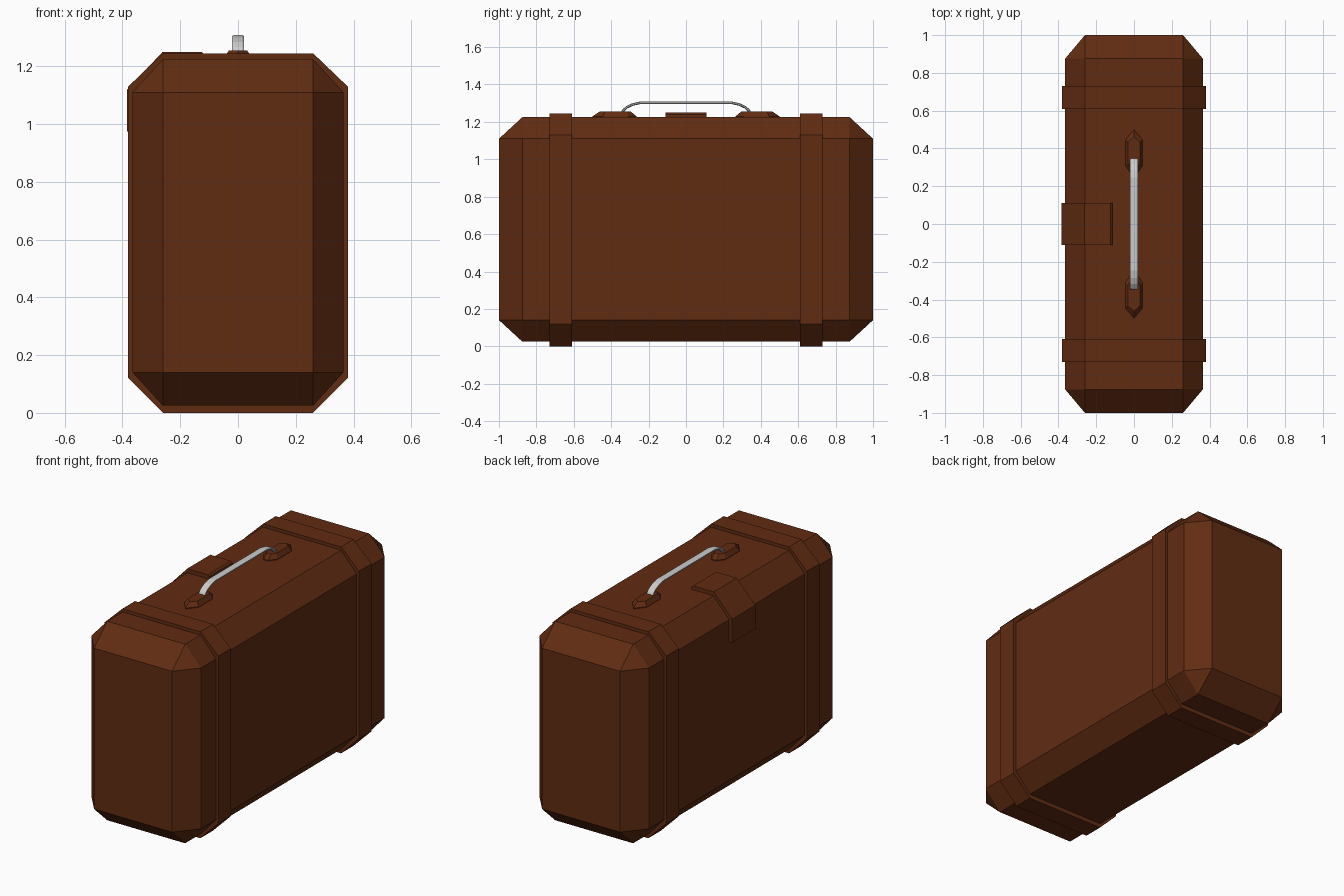
import bpy, bmesh
from itertools import product

if "Cube" in bpy.data.objects:
    bpy.data.objects.remove(bpy.data.objects["Cube"])

leather = bpy.data.materials.new("brown_leather")
leather.diffuse_color = (0.12, 0.025, 0.006, 1)
leather.use_nodes = True
leather.node_tree.nodes["Principled BSDF"].inputs["Base Color"].default_value = leather.diffuse_color


def finish(name, bm, mat=leather):
    bmesh.ops.recalc_face_normals(bm, faces=bm.faces)
    me = bpy.data.meshes.new(name)
    bm.to_mesh(me)
    bm.free()
    if mat:
        me.materials.append(mat)
    ob = bpy.data.objects.new(name, me)
    bpy.context.collection.objects.link(ob)
    return ob


def loft(name, rings, mat=leather):
    """Skin a list of equal-length point rings and cap both ends."""
    bm = bmesh.new()
    vs = [[bm.verts.new(p) for p in ring] for ring in rings]
    n = len(vs[0])
    for a, b in zip(vs, vs[1:]):
        for i in range(n):
            j = (i + 1) % n
            bm.faces.new((a[i], a[j], b[j], b[i]))
    bm.faces.new(vs[0])
    bm.faces.new(vs[-1])
    return finish(name, bm, mat)


# Case body: box with every edge chamfered
X, Y, Z, zc = 0.365, 1.0, 0.60, 0.625
x, y, z = 0.26, 0.875, 0.485
bm = bmesh.new()
for sx, sy, sz in product((-1, 1), repeat=3):
    for a, b, c in ((X, y, z), (x, Y, z), (x, y, Z)):
        bm.verts.new((sx * a, sy * b, zc + sz * c))
bmesh.ops.convex_hull(bm, input=bm.verts)
bmesh.ops.dissolve_limit(bm, angle_limit=0.01, verts=bm.verts, edges=bm.edges)
finish("case_body", bm)

# Two straps around the case
octagon = [(0.26, 0), (0.38, 0.12), (0.38, 1.13), (0.26, 1.245),
           (-0.26, 1.245), (-0.38, 1.13), (-0.38, 0.12), (-0.26, 0)]
for s, side in ((-1, "front"), (1, "back")):
    loft(side + "_strap", [[(px, s * py, pz) for px, pz in octagon] for py in (0.61, 0.73)])

# Handle mounts: tapered long hexagons
for s, side in ((-1, "front"), (1, "back")):
    rings = []
    for w, e, tip, inner, h in ((0.046, 0.0, 0.5, 0.265, 1.215), (0.046, 0.0, 0.5, 0.265, 1.23),
                                (0.032, 0.012, 0.462, 0.295, 1.255)):
        outline = [(0, tip), (w, 0.445 - e), (w, 0.31 + e), (0.015, inner),
                   (-0.015, inner), (-w, 0.31 + e), (-w, 0.445 - e)]
        rings.append([(px, s * py, h) for px, py in outline])
    loft(side + "_handle_mount", rings)

# Latch flap folded over the left top edge
outer = [(-0.385, 0.975), (-0.385, 1.118), (-0.262, 1.249), (-0.125, 1.249), (-0.115, 1.24)]
inner = [(-0.115, 1.215), (-0.255, 1.215), (-0.355, 1.105), (-0.355, 0.975)]
loft("latch_flap", [[(px, py, pz) for px, pz in outer + inner] for py in (-0.11, 0.11)])

# Metal handle: flattened bar swept along a bent path
half = [(0.345, 1.245), (0.335, 1.262), (0.315, 1.279), (0.285, 1.293), (0.245, 1.302)]
path = [(-a, b) for a, b in half] + half[::-1]
section = [(-0.021, -0.003), (-0.013, -0.007), (0.013, -0.007), (0.021, -0.003),
           (0.021, 0.003), (0.013, 0.007), (-0.013, 0.007), (-0.021, 0.003)]
rings = []
for i, (py, pz) in enumerate(path):
    a, b = path[max(i - 1, 0)], path[min(i + 1, len(path) - 1)]
    dy, dz = b[0] - a[0], b[1] - a[1]
    d = (dy * dy + dz * dz) ** 0.5
    rings.append([(sx, py - t * dz / d, pz + t * dy / d) for sx, t in section])
loft("handle", rings, None)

## [DESCRIPTION OF THE TASK]
With the images excluded, reproduce the data above precisely as written.

## [EXERCISE SOLUTION]
import bpy, bmesh
from itertools import product

if "Cube" in bpy.data.objects:
    bpy.data.objects.remove(bpy.data.objects["Cube"])

leather = bpy.data.materials.new("brown_leather")
leather.diffuse_color = (0.12, 0.025, 0.006, 1)
leather.use_nodes = True
leather.node_tree.nodes["Principled BSDF"].inputs["Base Color"].default_value = leather.diffuse_color


def finish(name, bm, mat=leather):
    bmesh.ops.recalc_face_normals(bm, faces=bm.faces)
    me = bpy.data.meshes.new(name)
    bm.to_mesh(me)
    bm.free()
    if mat:
        me.materials.append(mat)
    ob = bpy.data.objects.new(name, me)
    bpy.context.collection.objects.link(ob)
    return ob


def loft(name, rings, mat=leather):
    """Skin a list of equal-length point rings and cap both ends."""
    bm = bmesh.new()
    vs = [[bm.verts.new(p) for p in ring] for ring in rings]
    n = len(vs[0])
    for a, b in zip(vs, vs[1:]):
        for i in range(n):
            j = (i + 1) % n
            bm.faces.new((a[i], a[j], b[j], b[i]))
    bm.faces.new(vs[0])
    bm.faces.new(vs[-1])
    return finish(name, bm, mat)


# Case body: box with every edge chamfered
X, Y, Z, zc = 0.365, 1.0, 0.60, 0.625
x, y, z = 0.26, 0.875, 0.485
bm = bmesh.new()
for sx, sy, sz in product((-1, 1), repeat=3):
    for a, b, c in ((X, y, z), (x, Y, z), (x, y, Z)):
        bm.verts.new((sx * a, sy * b, zc + sz * c))
bmesh.ops.convex_hull(bm, input=bm.verts)
bmesh.ops.dissolve_limit(bm, angle_limit=0.01, verts=bm.verts, edges=bm.edges)
finish("case_body", bm)

# Two straps around the case
octagon = [(0.26, 0), (0.38, 0.12), (0.38, 1.13), (0.26, 1.245),
           (-0.26, 1.245), (-0.38, 1.13), (-0.38, 0.12), (-0.26, 0)]
for s, side in ((-1, "front"), (1, "back")):
    loft(side + "_strap", [[(px, s * py, pz) for px, pz in octagon] for py in (0.61, 0.73)])

# Handle mounts: tapered long hexagons
for s, side in ((-1, "front"), (1, "back")):
    rings = []
    for w, e, tip, inner, h in ((0.046, 0.0, 0.5, 0.265, 1.215), (0.046, 0.0, 0.5, 0.265, 1.23),
                                (0.032, 0.012, 0.462, 0.295, 1.255)):
        outline = [(0, tip), (w, 0.445 - e), (w, 0.31 + e), (0.015, inner),
                   (-0.015, inner), (-w, 0.31 + e), (-w, 0.445 - e)]
        rings.append([(px, s * py, h) for px, py in outline])
    loft(side + "_handle_mount", rings)

# Latch flap folded over the left top edge
outer = [(-0.385, 0.975), (-0.385, 1.118), (-0.262, 1.249), (-0.125, 1.249), (-0.115, 1.24)]
inner = [(-0.115, 1.215), (-0.255, 1.215), (-0.355, 1.105), (-0.355, 0.975)]
loft("latch_flap", [[(px, py, pz) for px, pz in outer + inner] for py in (-0.11, 0.11)])

# Metal handle: flattened bar swept along a bent path
half = [(0.345, 1.245), (0.335, 1.262), (0.315, 1.279), (0.285, 1.293), (0.245, 1.302)]
path = [(-a, b) for a, b in half] + half[::-1]
section = [(-0.021, -0.003), (-0.013, -0.007), (0.013, -0.007), (0.021, -0.003),
           (0.021, 0.003), (0.013, 0.007), (-0.013, 0.007), (-0.021, 0.003)]
rings = []
for i, (py, pz) in enumerate(path):
    a, b = path[max(i - 1, 0)], path[min(i + 1, len(path) - 1)]
    dy, dz = b[0] - a[0], b[1] - a[1]
    d = (dy * dy + dz * dz) ** 0.5
    rings.append([(sx, py - t * dz / d, pz + t * dy / d) for sx, t in section])
loft("handle", rings, None)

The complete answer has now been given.